Goal of the exercise: Copy out nothing but the line containing "face = bm.faces.new([bm.verts.new((p.x, -0.286, p.y))" and the lines that follow it to the end of the entries, exactly as they stand.

[Document images with source code]
++++
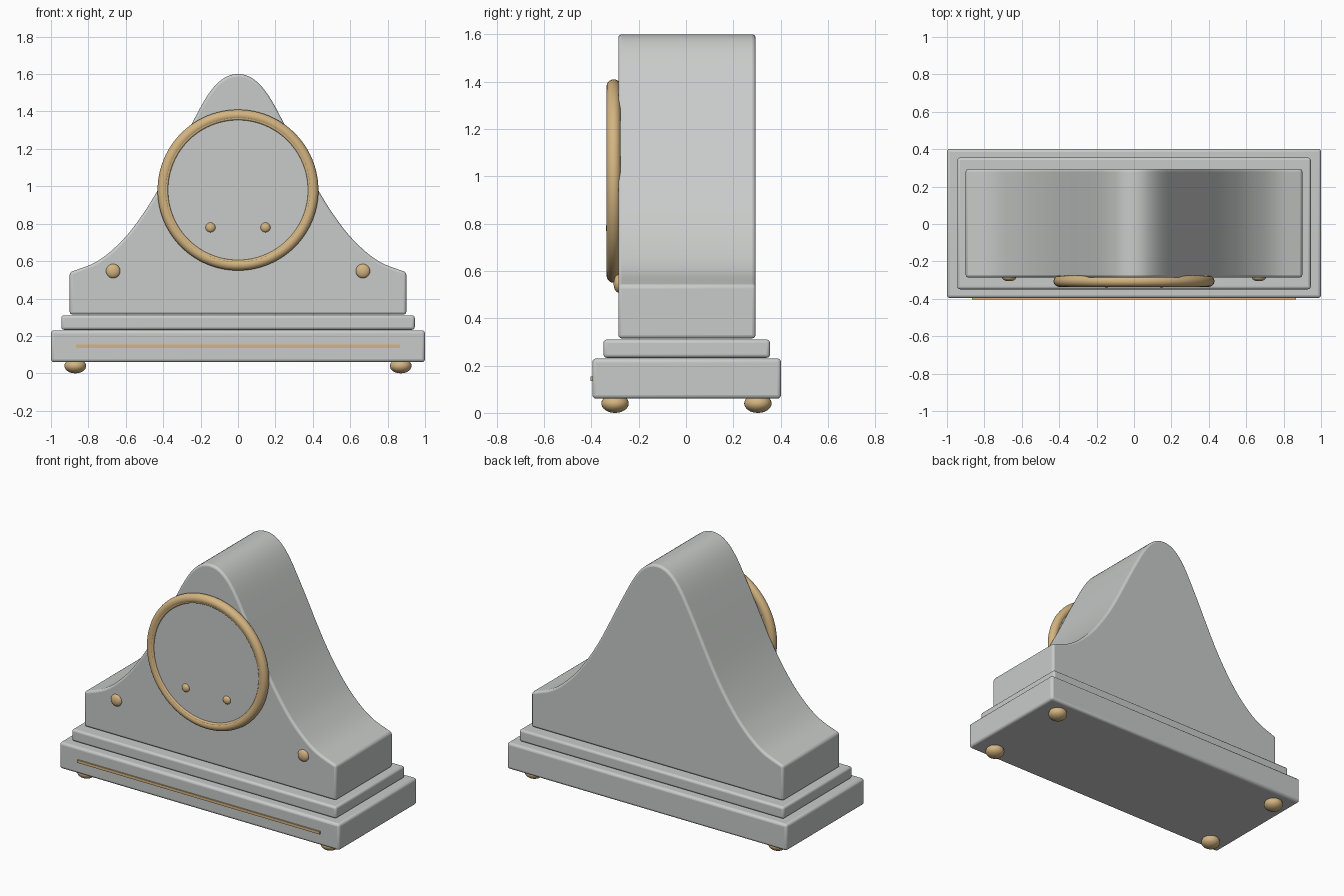
import bpy, bmesh, math
from mathutils import Vector, Matrix

if "Cube" in bpy.data.objects:
    bpy.data.objects.remove(bpy.data.objects["Cube"], do_unlink=True)


def material(name, rgb):
    m = bpy.data.materials.new(name)
    m.use_nodes = True
    m.diffuse_color = (*rgb, 1)
    m.node_tree.nodes["Principled BSDF"].inputs["Base Color"].default_value = (*rgb, 1)
    return m


GREY = material("pale grey", (0.58, 0.60, 0.585))
GOLD = material("warm brass", (0.66, 0.46, 0.22))


def finish(name, bm, mat, bevel=0):
    bmesh.ops.recalc_face_normals(bm, faces=bm.faces)
    mesh = bpy.data.meshes.new(name)
    bm.to_mesh(mesh)
    bm.free()
    mesh.materials.append(mat)
    ob = bpy.data.objects.new(name, mesh)
    bpy.context.collection.objects.link(ob)
    bpy.ops.object.select_all(action="DESELECT")
    ob.select_set(True)
    bpy.context.view_layer.objects.active = ob
    if bevel:
        mod = ob.modifiers.new("rounded edges", "BEVEL")
        mod.width = bevel
        mod.segments = 3
        mod.limit_method = "ANGLE"
        mod.angle_limit = math.radians(35)
    bpy.ops.object.shade_smooth_by_angle(angle=math.radians(35))
    return ob


def box(name, x, y0, y1, z0, z1, mat, bevel=0):
    bm = bmesh.new()
    bmesh.ops.create_cube(bm, size=1)
    bmesh.ops.scale(bm, vec=(2 * x, y1 - y0, z1 - z0), verts=bm.verts)
    bmesh.ops.translate(bm, vec=(0, (y0 + y1) / 2, (z0 + z1) / 2), verts=bm.verts)
    return finish(name, bm, mat, bevel)


def ellipsoid(name, centre, radii, mat):
    bm = bmesh.new()
    bmesh.ops.create_uvsphere(bm, u_segments=32, v_segments=16, radius=1)
    bmesh.ops.scale(bm, vec=radii, verts=bm.verts)
    bmesh.ops.translate(bm, vec=centre, verts=bm.verts)
    return finish(name, bm, mat)


def lathe(name, profile, z, mat, closed):
    """Spin (radius, y) points around a front-to-back axis at height z."""
    bm = bmesh.new()
    vs = [bm.verts.new((r, y, z)) for r, y in profile]
    edges = [bm.edges.new(p) for p in zip(vs, vs[1:])]
    if closed:
        edges.append(bm.edges.new((vs[-1], vs[0])))
    bmesh.ops.spin(bm, geom=vs + edges, cent=(0, 0, z), axis=(0, 1, 0),
                   angle=math.tau, steps=96, use_merge=True)
    bmesh.ops.remove_doubles(bm, verts=bm.verts, dist=1e-5)
    return finish(name, bm, mat)


def smooth_path(pts, steps=6):
    """Catmull-Rom curve through the points."""
    p = [Vector(q) for q in pts]
    p = [2 * p[0] - p[1]] + p + [Vector((-p[-2].x, p[-2].y))]
    out = []
    for a, b, c, d in zip(p, p[1:], p[2:], p[3:]):
        for i in range(steps):
            t = i / steps
            out.append(0.5 * (2 * b + (c - a) * t + (2 * a - 5 * b + 4 * c - d) * t ** 2
                              + (3 * b - a - 3 * c + d) * t ** 3))
    return out + [p[-2]]


# Stepped plinth
box("base", 1.0, -0.396, 0.402, 0.06, 0.23, GREY, 0.016)
box("middle_tier", 0.945, -0.349, 0.355, 0.233, 0.31, GREY, 0.014)
box("base_inlay", 0.866, -0.404, -0.395, 0.135, 0.153, GOLD)

# Bell-shaped case, extruded from a mirrored outline
half = smooth_path([(0.9, 0.54), (0.76, 0.595), (0.65, 0.68), (0.545, 0.80),
                    (0.42, 0.995), (0.257, 1.315), (0.16, 1.49), (0.08, 1.575), (0, 1.6)])
outline = [Vector((0.9, 0.315))] + half
outline += [Vector((-p.x, p.y)) for p in reversed(outline[:-1])]
bm = bmesh.new()
face = bm.faces.new([bm.verts.new((p.x, -0.286, p.y)) for p in outline])
back = bmesh.ops.extrude_face_region(bm, geom=[face])["geom"]
bmesh.ops.translate(bm, vec=(0, 0.58, 0),
                    verts=[g for g in back if isinstance(g, bmesh.types.BMVert)])
finish("case", bm, GREY, 0.014)

# Dial and its round bezel with a thin inner ring
DIAL_Z = 0.98
lathe("dial", [(0, -0.322), (0.385, -0.322), (0.385, -0.28), (0, -0.28)], DIAL_Z, GREY, False)


def ring(name, major, minor, y):
    loop = [math.tau * i / 20 for i in range(20)]
    lathe(name, [(major + minor * math.cos(a), y + minor * math.sin(a)) for a in loop],
          DIAL_Z, GOLD, True)


ring("bezel", 0.4, 0.03, -0.306)
ring("bezel_inner_ring", 0.384, 0.01, -0.322)

# Mirrored brass details
for side, s in (("left", 1), ("right", -1)):
    ellipsoid(f"winding_stud_{side}", (0.147 * s, -0.322, 0.78), (0.026, 0.017, 0.026), GOLD)
    ellipsoid(f"case_stud_{side}", (0.668 * s, -0.286, 0.547), (0.038, 0.02, 0.038), GOLD)
    for end, y in (("front", -0.3), ("back", 0.304)):
        ellipsoid(f"foot_{end}_{side}", (0.87 * s, y, 0.04), (0.058, 0.058, 0.04), GOLD)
++++
Output of the task:
face = bm.faces.new([bm.verts.new((p.x, -0.286, p.y)) for p in outline])
back = bmesh.ops.extrude_face_region(bm, geom=[face])["geom"]
bmesh.ops.translate(bm, vec=(0, 0.58, 0),
                    verts=[g for g in back if isinstance(g, bmesh.types.BMVert)])
finish("case", bm, GREY, 0.014)

# Dial and its round bezel with a thin inner ring
DIAL_Z = 0.98
lathe("dial", [(0, -0.322), (0.385, -0.322), (0.385, -0.28), (0, -0.28)], DIAL_Z, GREY, False)


def ring(name, major, minor, y):
    loop = [math.tau * i / 20 for i in range(20)]
    lathe(name, [(major + minor * math.cos(a), y + minor * math.sin(a)) for a in loop],
          DIAL_Z, GOLD, True)


ring("bezel", 0.4, 0.03, -0.306)
ring("bezel_inner_ring", 0.384, 0.01, -0.322)

# Mirrored brass details
for side, s in (("left", 1), ("right", -1)):
    ellipsoid(f"winding_stud_{side}", (0.147 * s, -0.322, 0.78), (0.026, 0.017, 0.026), GOLD)
    ellipsoid(f"case_stud_{side}", (0.668 * s, -0.286, 0.547), (0.038, 0.02, 0.038), GOLD)
    for end, y in (("front", -0.3), ("back", 0.304)):
        ellipsoid(f"foot_{end}_{side}", (0.87 * s, y, 0.04), (0.058, 0.058, 0.04), GOLD)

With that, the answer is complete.